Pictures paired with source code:
----

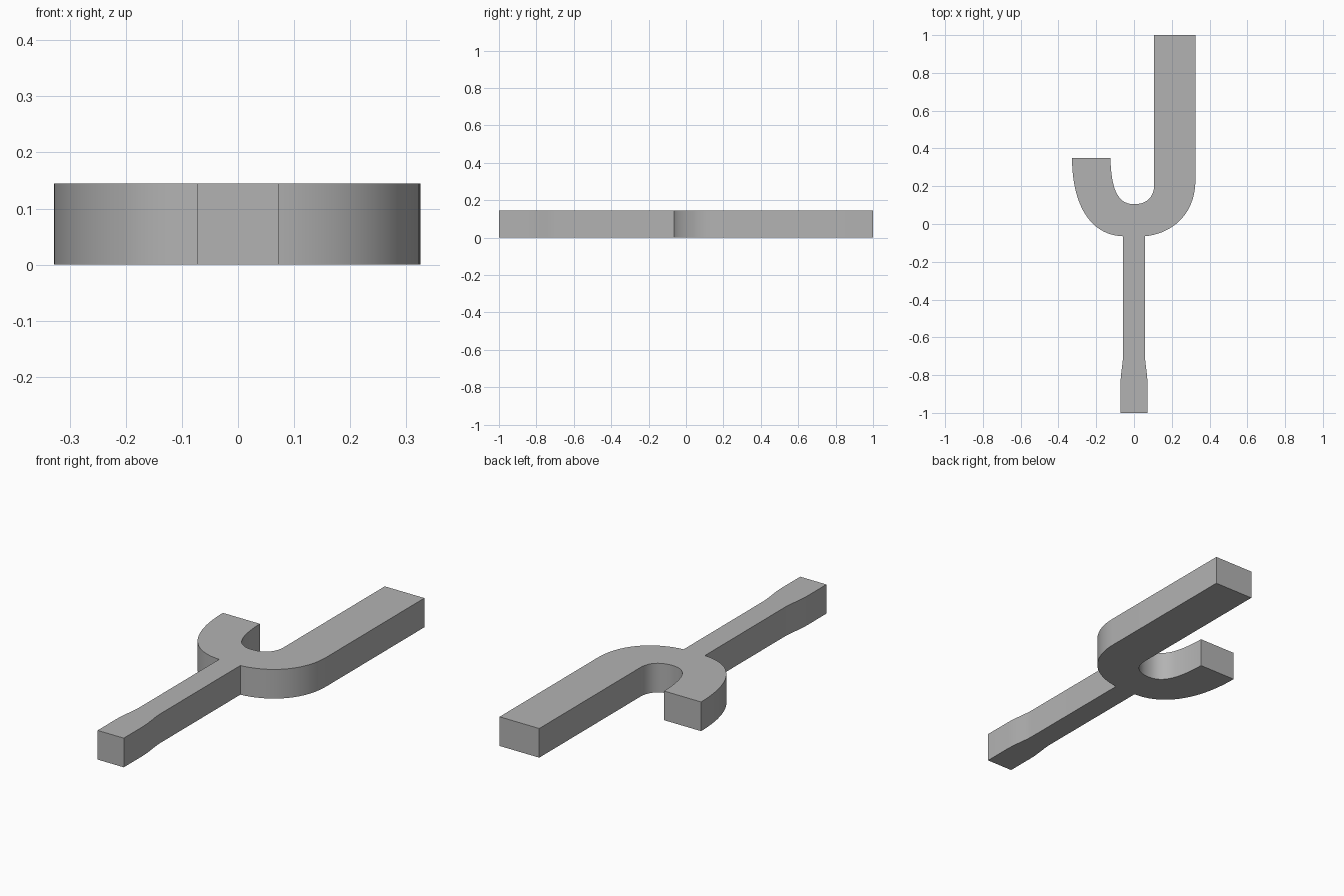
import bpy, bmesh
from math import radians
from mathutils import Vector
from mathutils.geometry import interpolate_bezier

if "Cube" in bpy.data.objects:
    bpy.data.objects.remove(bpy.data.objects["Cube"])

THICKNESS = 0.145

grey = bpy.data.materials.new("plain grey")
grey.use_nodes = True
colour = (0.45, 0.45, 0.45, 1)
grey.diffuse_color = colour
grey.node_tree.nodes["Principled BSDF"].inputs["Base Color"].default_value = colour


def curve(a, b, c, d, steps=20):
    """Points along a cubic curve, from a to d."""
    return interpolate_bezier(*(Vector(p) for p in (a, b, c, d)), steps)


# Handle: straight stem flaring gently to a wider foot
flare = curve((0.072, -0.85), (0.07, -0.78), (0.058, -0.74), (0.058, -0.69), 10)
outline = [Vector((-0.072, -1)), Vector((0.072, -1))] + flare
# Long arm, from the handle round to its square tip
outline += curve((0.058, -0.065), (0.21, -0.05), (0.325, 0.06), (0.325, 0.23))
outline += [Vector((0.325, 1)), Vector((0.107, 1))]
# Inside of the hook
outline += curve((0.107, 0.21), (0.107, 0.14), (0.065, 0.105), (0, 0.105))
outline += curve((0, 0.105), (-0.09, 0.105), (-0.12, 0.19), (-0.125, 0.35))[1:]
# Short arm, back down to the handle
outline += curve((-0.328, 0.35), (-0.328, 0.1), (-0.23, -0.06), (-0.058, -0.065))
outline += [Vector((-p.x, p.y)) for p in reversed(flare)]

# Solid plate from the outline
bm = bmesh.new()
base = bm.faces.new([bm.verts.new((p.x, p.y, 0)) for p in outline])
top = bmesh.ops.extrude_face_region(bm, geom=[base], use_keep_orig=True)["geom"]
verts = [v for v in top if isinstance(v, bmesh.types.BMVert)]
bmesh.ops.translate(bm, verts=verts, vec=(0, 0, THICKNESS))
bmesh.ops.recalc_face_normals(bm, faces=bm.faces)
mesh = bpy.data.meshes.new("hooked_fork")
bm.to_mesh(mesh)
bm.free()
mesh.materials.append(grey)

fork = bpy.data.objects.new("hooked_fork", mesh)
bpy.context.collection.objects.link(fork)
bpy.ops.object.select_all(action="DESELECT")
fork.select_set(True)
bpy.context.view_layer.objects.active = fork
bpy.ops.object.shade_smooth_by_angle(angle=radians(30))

----

**About this task:** Spot every line in the entries that includes the word "curve", and copy each one out.

**Exercise answer:**
def curve(a, b, c, d, steps=20):
    """Points along a cubic curve, from a to d."""
flare = curve((0.072, -0.85), (0.07, -0.78), (0.058, -0.74), (0.058, -0.69), 10)
outline += curve((0.058, -0.065), (0.21, -0.05), (0.325, 0.06), (0.325, 0.23))
outline += curve((0.107, 0.21), (0.107, 0.14), (0.065, 0.105), (0, 0.105))
outline += curve((0, 0.105), (-0.09, 0.105), (-0.12, 0.19), (-0.125, 0.35))[1:]
outline += curve((-0.328, 0.35), (-0.328, 0.1), (-0.23, -0.06), (-0.058, -0.065))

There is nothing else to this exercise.